These engines featured a 14-wheel "pedestal" (PT) or "centipede" style tender which carried 18,000 gallons of water and 46 tons of coal. Like other high-speed New York Central steam power, the Niagaras were equipped to scoop water on-the-fly from long pans set within the rails. The S1s had roller bearings on all axles and also on the side rods and Baker valve motion.
They were designed to accept either 75-inch or 79-inch driving wheels depending on their projected usage. The first example, S1a No. 6000, came with the smaller drivers as a "dual service" locomotive to satisfy requirements of the War Production Board, but the 25 engines of the S1b class that followed all came with the larger drivers intended for passenger service, and No. 6000 was also converted to the 79-inch size. (Larger driving wheels mean the locomotive is capable of faster speeds, but tractive effort is reduced.)

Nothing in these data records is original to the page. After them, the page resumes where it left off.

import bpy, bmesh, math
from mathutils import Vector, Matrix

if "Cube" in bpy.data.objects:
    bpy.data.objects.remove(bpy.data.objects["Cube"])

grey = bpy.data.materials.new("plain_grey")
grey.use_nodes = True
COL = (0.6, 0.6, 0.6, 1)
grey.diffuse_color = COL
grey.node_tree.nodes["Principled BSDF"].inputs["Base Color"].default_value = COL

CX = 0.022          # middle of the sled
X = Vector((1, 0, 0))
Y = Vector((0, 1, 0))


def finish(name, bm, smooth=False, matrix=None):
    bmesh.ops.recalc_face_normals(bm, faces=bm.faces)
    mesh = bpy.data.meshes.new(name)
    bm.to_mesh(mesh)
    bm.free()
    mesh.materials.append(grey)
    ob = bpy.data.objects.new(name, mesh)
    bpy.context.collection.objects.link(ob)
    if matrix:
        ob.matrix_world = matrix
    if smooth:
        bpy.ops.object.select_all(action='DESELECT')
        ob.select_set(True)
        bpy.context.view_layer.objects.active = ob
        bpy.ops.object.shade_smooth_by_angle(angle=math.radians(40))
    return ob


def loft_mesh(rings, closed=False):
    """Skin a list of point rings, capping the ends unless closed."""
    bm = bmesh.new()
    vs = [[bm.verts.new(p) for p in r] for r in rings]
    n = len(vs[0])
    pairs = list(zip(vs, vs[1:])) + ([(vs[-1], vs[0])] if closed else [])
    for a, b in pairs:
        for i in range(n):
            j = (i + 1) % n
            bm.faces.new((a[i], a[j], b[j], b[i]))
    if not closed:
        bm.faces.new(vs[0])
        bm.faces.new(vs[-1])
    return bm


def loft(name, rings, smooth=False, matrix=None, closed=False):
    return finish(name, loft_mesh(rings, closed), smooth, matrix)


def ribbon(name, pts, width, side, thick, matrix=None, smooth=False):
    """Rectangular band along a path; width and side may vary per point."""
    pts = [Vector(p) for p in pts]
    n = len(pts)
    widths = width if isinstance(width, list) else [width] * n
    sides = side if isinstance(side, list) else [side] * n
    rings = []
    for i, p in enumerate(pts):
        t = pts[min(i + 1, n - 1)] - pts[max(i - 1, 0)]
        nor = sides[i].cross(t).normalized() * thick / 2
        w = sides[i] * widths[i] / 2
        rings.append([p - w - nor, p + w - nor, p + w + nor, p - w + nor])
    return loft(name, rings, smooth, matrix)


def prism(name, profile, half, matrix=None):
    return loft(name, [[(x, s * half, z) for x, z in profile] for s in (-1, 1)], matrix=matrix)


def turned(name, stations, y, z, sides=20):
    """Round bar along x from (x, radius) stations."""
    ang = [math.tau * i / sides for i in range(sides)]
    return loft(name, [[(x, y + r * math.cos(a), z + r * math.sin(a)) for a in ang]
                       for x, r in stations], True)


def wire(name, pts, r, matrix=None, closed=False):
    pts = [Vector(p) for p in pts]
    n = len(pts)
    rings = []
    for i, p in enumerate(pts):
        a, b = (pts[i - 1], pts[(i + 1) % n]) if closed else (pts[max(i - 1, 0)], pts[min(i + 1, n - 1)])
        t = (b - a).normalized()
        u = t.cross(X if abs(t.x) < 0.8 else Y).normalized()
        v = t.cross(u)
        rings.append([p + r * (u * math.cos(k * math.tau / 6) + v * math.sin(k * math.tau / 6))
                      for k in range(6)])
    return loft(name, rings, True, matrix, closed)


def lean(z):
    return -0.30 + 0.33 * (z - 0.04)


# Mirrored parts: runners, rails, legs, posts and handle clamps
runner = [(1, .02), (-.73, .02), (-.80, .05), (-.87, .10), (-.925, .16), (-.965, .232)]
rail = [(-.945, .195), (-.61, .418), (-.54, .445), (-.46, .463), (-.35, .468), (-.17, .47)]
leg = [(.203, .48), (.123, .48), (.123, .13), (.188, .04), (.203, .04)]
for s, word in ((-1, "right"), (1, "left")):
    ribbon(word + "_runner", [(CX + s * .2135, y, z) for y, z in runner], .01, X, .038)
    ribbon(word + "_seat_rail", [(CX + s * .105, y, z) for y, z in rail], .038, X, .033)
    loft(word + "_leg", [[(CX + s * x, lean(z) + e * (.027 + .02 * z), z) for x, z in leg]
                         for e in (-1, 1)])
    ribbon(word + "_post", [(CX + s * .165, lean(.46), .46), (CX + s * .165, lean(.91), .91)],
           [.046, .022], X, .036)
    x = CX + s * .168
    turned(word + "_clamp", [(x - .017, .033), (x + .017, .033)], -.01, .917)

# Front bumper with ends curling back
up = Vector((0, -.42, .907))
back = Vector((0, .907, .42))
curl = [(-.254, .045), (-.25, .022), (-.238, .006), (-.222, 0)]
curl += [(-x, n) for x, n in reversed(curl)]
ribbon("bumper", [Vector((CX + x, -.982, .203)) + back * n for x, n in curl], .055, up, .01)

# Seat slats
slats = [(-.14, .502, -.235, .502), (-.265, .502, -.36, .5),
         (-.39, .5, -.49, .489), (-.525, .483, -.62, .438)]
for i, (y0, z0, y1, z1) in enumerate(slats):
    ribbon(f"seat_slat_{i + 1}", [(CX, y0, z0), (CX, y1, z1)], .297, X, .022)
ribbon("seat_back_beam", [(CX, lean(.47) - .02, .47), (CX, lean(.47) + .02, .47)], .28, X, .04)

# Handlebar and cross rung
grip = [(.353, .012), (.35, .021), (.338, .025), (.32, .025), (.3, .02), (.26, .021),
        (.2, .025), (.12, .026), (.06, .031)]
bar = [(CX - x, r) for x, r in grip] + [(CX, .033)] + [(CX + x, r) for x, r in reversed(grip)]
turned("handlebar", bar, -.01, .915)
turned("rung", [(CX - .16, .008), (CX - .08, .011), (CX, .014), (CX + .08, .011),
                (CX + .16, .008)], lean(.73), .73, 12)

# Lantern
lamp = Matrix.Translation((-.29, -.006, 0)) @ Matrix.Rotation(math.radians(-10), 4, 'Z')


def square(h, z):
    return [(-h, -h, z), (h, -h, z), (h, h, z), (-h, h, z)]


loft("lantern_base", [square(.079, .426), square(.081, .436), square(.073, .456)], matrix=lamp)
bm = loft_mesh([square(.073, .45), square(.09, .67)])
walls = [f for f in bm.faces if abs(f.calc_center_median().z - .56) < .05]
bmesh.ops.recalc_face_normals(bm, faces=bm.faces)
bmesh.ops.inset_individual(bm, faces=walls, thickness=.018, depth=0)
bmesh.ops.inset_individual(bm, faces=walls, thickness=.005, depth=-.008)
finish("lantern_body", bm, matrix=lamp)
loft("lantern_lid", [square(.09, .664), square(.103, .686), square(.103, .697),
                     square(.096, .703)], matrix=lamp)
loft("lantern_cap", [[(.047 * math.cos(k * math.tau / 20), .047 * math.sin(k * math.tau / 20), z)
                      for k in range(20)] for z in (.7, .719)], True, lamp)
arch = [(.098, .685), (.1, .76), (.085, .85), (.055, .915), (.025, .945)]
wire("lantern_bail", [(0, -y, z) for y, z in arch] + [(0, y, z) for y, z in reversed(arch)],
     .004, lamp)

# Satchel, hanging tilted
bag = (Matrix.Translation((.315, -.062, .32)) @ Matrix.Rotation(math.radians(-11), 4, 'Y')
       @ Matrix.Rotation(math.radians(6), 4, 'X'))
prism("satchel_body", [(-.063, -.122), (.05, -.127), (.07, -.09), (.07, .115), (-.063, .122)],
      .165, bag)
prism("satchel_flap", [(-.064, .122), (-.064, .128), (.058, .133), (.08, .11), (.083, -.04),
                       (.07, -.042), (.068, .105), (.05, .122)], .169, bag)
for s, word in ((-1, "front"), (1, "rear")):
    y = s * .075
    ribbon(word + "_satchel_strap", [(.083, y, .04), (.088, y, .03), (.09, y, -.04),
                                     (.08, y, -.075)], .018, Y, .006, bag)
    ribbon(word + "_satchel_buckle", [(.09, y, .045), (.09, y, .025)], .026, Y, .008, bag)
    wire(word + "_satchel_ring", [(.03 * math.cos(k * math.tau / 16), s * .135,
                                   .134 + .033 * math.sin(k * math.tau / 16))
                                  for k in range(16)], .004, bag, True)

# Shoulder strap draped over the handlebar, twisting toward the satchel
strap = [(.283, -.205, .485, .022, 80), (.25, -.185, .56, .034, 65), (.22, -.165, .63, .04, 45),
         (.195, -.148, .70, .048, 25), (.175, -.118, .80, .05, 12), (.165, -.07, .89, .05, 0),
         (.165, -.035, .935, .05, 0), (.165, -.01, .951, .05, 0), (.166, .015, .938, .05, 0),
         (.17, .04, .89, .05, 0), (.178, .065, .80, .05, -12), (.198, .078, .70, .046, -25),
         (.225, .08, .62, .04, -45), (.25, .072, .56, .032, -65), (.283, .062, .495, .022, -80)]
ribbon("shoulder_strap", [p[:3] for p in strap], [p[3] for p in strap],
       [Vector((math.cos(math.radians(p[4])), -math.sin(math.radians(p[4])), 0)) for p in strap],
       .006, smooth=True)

The Niagaras had a boiler pressure of 275 pounds per square inch, 25½x32-inch cylinders, and a tractive effort of 61,570 pounds. Their trailing truck supported a firebox with 101 square feet of grate area. This, combined with an evaporative heating surface of 4,819 square feet, produced about 6,000 horsepower at 40 miles per hour, the equivalent at that time of four diesel units. The S1s were fitted with a diesel-like air horn as well as a steam whistle, which sometimes fooled photographers lying in wait for a shot of this relatively short-lived breed of iron horse.
Niagaras were last used east of Buffalo on mail and express trains until August, 1953, after which they were used on the New York Central in the Midwest. By mid-1956 they had all been sold for scrap.